Maybe it’s because of the ease in which they blew the Lakers out of the playoffs, or perhaps it’s because they don’t know any better, but the Rockets don’t act very scared.
“Now, we’ve got the experience,” Rocket guard Lewis Lloyd said. “When we’re running, it’s hard to beat this Houston team.
“Overall, I know our backcourt is better than theirs,” Lloyd said. “We’re 6-8 (Robert Reid) and 6-6 (Lloyd). They’re 6-4 and 6-4 (Dennis Johnson and Danny Ainge). We’ve got the height advantage and (are) just as quick.”
Meanwhile, the Celtics are saying only nice things about the Rockets.
“It’s going to be a real challenge playing against those guys,” Celtic forward Kevin McHale said.

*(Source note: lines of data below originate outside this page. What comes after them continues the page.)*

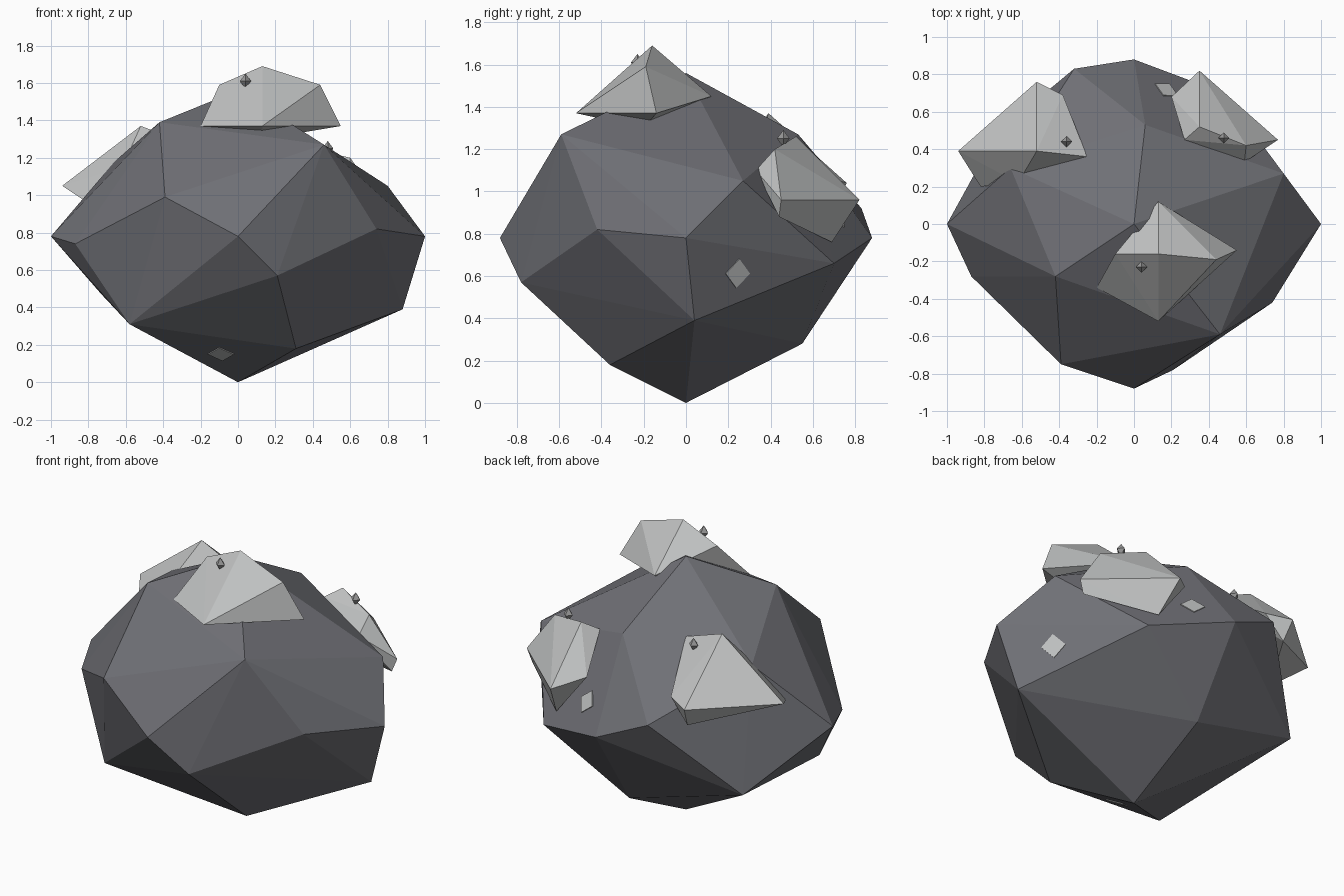
import bpy
import bmesh
from mathutils import Vector
from mathutils.bvhtree import BVHTree

default_cube = bpy.data.objects.get("Cube")
if default_cube:
    bpy.data.objects.remove(default_cube, do_unlink=True)


def make_material(name, colour):
    material = bpy.data.materials.new(name)
    material.use_nodes = True
    rgba = (*colour, 1.0)
    material.diffuse_color = rgba
    for node in material.node_tree.nodes:
        if node.type == "BSDF_PRINCIPLED":
            node.inputs["Base Color"].default_value = rgba
            node.inputs["Roughness"].default_value = 0.9
    return material


def make_hull(name, points, material):
    """Build a faceted solid as the convex hull of its corner points."""
    mesh = bpy.data.meshes.new(name)
    bm = bmesh.new()
    for point in points:
        bm.verts.new(point)
    result = bmesh.ops.convex_hull(bm, input=bm.verts[:])
    inner = set(result["geom_interior"]) | set(result["geom_unused"])
    loose = [item for item in inner if isinstance(item, bmesh.types.BMVert)]
    bmesh.ops.delete(bm, geom=loose, context="VERTS")
    bmesh.ops.recalc_face_normals(bm, faces=bm.faces[:])
    bm.to_mesh(mesh)
    bm.free()
    mesh.materials.append(material)
    obj = bpy.data.objects.new(name, mesh)
    bpy.context.collection.objects.link(obj)
    return obj


dark_stone = make_material("dark_stone", (0.16, 0.162, 0.18))
pale_stone = make_material("pale_stone", (0.52, 0.53, 0.53))
grey_pebble = make_material("grey_pebble", (0.32, 0.32, 0.32))

# Main boulder: six axis corners plus the irregular corners between them
boulder_corners = [
    (1, 0, .78), (-1, 0, .78), (0, -.88, .78), (0, .88, .78),
    (0, 0, 0), (0, 0, 1.56),
    (-.87, -.28, .74), (-.39, -.75, .99), (-.42, -.28, 1.39),
    (-.58, -.47, .31), (.21, -.78, .57), (.31, -.36, .18),
    (.88, .04, .39), (.74, -.42, .82), (.46, -.59, 1.27),
    (.8, .27, 1.05), (.48, .7, .66), (0, .55, .28),
    (-.73, .49, .47), (-.32, .83, .92), (.06, .53, 1.27),
    (-.66, .3, 1.18),
]
boulder = make_hull("boulder", boulder_corners, dark_stone)

# Three pale outcrops, partly sunk into the boulder
outcrops = {
    "top_outcrop": [
        (.13, -.16, 1.69), (.13, -.52, 1.37), (-.2, -.34, 1.37),
        (.55, -.14, 1.37), (.44, -.19, 1.59), (-.1, -.16, 1.59),
        (.13, .12, 1.45), (.13, -.2, 1.3),
    ],
    "back_right_outcrop": [
        (-.52, .39, 1.37), (-.94, .39, 1.05), (-.52, .76, 1.04),
        (-.25, .36, 1.27), (-.38, .69, 1.06), (-.5, .7, .92),
        (-.62, .22, 1.15), (-.82, .2, .97),
    ],
    "back_left_outcrop": [
        (.35, .52, 1.26), (.35, .82, .96), (.77, .45, .96),
        (.6, .42, 1.2), (.27, .45, 1.21), (.4, .69, .76),
        (.74, .44, .88), (.59, .33, 1.1), (.2, .68, 1.02),
        (.35, .37, 1.1),
    ],
}
for name, corners in outcrops.items():
    make_hull(name, corners, pale_stone)

# Tiny eight-sided pebbles resting on the outcrops
pebbles = {
    "top_pebble": (.04, -.23, 1.61),
    "back_right_pebble": (-.36, .44, 1.28),
    "back_left_pebble": (.48, .46, 1.25),
}
axes = [Vector((.03, 0, 0)), Vector((0, .03, 0)), Vector((0, 0, .04))]
for name, place in pebbles.items():
    centre = Vector(place)
    tips = [centre + axis * side for axis in axes for side in (-1, 1)]
    make_hull(name, tips, grey_pebble)

# Thin pale chips lying flat against the boulder
chips = {
    "underside_chip": (-.09, -.25, .165),
    "left_chip": (.8, .25, .61),
    "back_chip": (.18, .73, .9),
}
surface = BVHTree.FromPolygons(
    [v.co for v in boulder.data.vertices],
    [p.vertices[:] for p in boulder.data.polygons],
)
for name, place in chips.items():
    spot, normal, _, _ = surface.find_nearest(Vector(place))
    across = normal.cross(Vector((0, 0, 1))).normalized()
    along = normal.cross(across)
    rim = [across * .07, across * -.07, along * .07, along * -.07]
    plate = [spot + r + normal * depth for r in rim for depth in (-.004, .005)]
    make_hull(name, plate, pale_stone)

Said center Bill Walton: “Ralph is playing great basketball.”
This material is hardly headed for Rocket Coach Bill Fitch’s bulletin board. Fitch, in fact, happens to be one of the more intriguing stories in this series.
Fitch is a former Celtic coach and he won an NBA title in Boston in 1981 against the Rockets. Two seasons later, Red Auerbach pushed Fitch out the door when he was judged to be too strict and too much of a disciplinarian and wound up in Houston.
Then came Sampson, to be followed by Olajuwon. Now, Fitch is back again.
Robert Reid was a member of the Rocket finalist team in 1981 and he believes Fitch has changed a great deal. Now, Fitch is even more straight than before, Reid said.
“His wardrobe sure has changed,” Reid said. “Now he’s a conservative dresser. In that 1981 series, I looked at his flashy clothes and long hair and said ‘Where did he come from? Straight from the golf course?’ ”
Fitch is looking good now that he has come back with the Rockets, who are playing the underdog all the way.
Nobody expects the Rockets to win the championship this season and not just because they’re playing the Celtics and Larry Bird, either. Unlike the Lakers, the Celtics can match up with the Rockets on the front line, where Bird, McHale, Robert Parish and Walton compare favorbly with Olajuwon, Sampson, Rodney McCray and Jim Petersen.
There is also a matter of emotion that the Rockets must deal with. Fresh off their stunning upset of the Lakers, the Rockets are confronted once again with the chore of summoning up the kind of emotional play they showed against the Lakers.
As Laker Coach Pat Riley said: “They have to avoid thinking they just won the championship by beating us.”
Can the Rockets do it? Maybe not, but their fans certainly think so.
When the Rockets arrived in Houston the morning after eliminating the Lakers in Game 5, more than 3,500 fans showed up at Houston Intercontinental Airport for an impromptu parade and victory celebration.
The Rocket players rode through the crowd on electric carts, basking in the cheers.
“The only thing I could compare it to is being born,” Rocket guard Craig Ehlo said.
The Rockets ought to know it’s all downhill from there.
NBA Notes Kareem Abdul-Jabbar continues to get it from all sides. First, Wilt Chamberlain took a verbal pot-shot at him, now Elvin Hayes is doing it. “Akeem (Olajuwon) made Kareem look 49 instead of 39,” Hayes said. “I think Kareem has stayed too long.” . . . Celtic forward Scott Wedman, who has two fractured ribs, isn’t expected to be ready to play until Game 3 at the earliest. To compensate for the loss of Wedman, Larry Bird’s playing time is supposed to increase. Bird is already averaging 42 minutes a game so far in the playoffs. The Celtics also announced that Wedman, 33, has agreed to a new, multi-year contract. . . . The only active Celtics remaining from the 1981 team that defeated the Rockets are Bird, Robert Parish, Kevin McHale and Danny Ainge. The only Rockets left are Robert Reid and Allen Leavell. . . . Celtic Coach K.C. Jones has decided on his opening defensive matchups: Bird on Rodney McCray, McHale on Ralph Sampson, Parish on Olajuwon, Ainge on Reid and Dennis Johnson on Lewis Lloyd.